[Stored data]
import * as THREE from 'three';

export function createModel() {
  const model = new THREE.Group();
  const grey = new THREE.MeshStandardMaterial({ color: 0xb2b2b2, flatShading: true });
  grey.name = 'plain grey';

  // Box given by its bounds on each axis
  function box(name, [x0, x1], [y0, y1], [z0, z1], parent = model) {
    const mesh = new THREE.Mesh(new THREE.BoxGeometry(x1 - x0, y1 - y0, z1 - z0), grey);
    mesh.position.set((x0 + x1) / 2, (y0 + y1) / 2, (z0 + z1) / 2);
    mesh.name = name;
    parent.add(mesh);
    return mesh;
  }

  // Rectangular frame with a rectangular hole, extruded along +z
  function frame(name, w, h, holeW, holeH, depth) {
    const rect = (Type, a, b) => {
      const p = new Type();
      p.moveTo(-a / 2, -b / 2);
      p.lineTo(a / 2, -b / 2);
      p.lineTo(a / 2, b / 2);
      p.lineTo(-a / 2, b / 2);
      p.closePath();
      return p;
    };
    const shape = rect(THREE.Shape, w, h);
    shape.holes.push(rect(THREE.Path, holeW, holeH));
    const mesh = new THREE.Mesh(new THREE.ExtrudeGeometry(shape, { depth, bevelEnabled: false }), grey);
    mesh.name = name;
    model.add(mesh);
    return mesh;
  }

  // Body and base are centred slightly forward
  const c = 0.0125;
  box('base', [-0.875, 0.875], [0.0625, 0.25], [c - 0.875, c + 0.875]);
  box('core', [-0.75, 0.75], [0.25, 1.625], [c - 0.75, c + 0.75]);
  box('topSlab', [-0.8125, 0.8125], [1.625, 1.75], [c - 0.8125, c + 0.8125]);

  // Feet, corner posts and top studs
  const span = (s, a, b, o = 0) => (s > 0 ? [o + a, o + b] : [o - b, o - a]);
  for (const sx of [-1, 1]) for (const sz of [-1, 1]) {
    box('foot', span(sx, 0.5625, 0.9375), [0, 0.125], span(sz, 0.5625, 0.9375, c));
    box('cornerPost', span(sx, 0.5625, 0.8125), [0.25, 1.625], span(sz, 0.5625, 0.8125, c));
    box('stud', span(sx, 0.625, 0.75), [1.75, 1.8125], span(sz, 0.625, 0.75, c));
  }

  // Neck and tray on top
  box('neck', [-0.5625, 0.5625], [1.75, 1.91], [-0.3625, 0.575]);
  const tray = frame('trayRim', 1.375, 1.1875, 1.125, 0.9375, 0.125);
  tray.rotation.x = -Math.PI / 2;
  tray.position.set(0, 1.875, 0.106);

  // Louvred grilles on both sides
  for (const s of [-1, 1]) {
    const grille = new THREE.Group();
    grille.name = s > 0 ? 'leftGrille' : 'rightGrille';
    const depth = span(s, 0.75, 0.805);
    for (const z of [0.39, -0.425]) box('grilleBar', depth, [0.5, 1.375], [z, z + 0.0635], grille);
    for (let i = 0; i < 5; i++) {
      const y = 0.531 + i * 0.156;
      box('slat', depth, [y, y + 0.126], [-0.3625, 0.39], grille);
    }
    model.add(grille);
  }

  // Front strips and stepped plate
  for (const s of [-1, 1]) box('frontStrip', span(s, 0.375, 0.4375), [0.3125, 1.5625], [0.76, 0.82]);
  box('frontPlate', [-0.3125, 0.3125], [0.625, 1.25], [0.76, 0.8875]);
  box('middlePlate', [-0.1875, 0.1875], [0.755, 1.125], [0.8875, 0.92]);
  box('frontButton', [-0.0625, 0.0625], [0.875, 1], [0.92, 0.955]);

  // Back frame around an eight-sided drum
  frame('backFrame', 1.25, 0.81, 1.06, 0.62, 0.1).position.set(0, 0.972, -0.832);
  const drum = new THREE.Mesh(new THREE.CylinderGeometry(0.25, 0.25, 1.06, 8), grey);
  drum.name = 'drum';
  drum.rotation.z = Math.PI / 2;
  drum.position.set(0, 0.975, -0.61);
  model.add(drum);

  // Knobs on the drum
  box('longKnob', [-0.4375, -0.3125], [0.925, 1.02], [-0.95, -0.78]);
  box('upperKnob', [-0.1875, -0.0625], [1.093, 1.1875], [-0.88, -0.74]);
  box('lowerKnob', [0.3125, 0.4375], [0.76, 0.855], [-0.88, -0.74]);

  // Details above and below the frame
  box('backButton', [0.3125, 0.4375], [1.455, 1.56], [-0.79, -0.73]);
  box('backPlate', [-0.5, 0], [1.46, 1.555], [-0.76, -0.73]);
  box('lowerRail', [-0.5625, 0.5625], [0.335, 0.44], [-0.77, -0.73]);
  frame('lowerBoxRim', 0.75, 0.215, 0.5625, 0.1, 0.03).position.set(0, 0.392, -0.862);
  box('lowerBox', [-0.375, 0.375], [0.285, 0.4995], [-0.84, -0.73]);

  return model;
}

§ **Assignment**
Tell how many lines of the data above hold the string "shape". The number alone is the answer.

§ **Exercise output**
3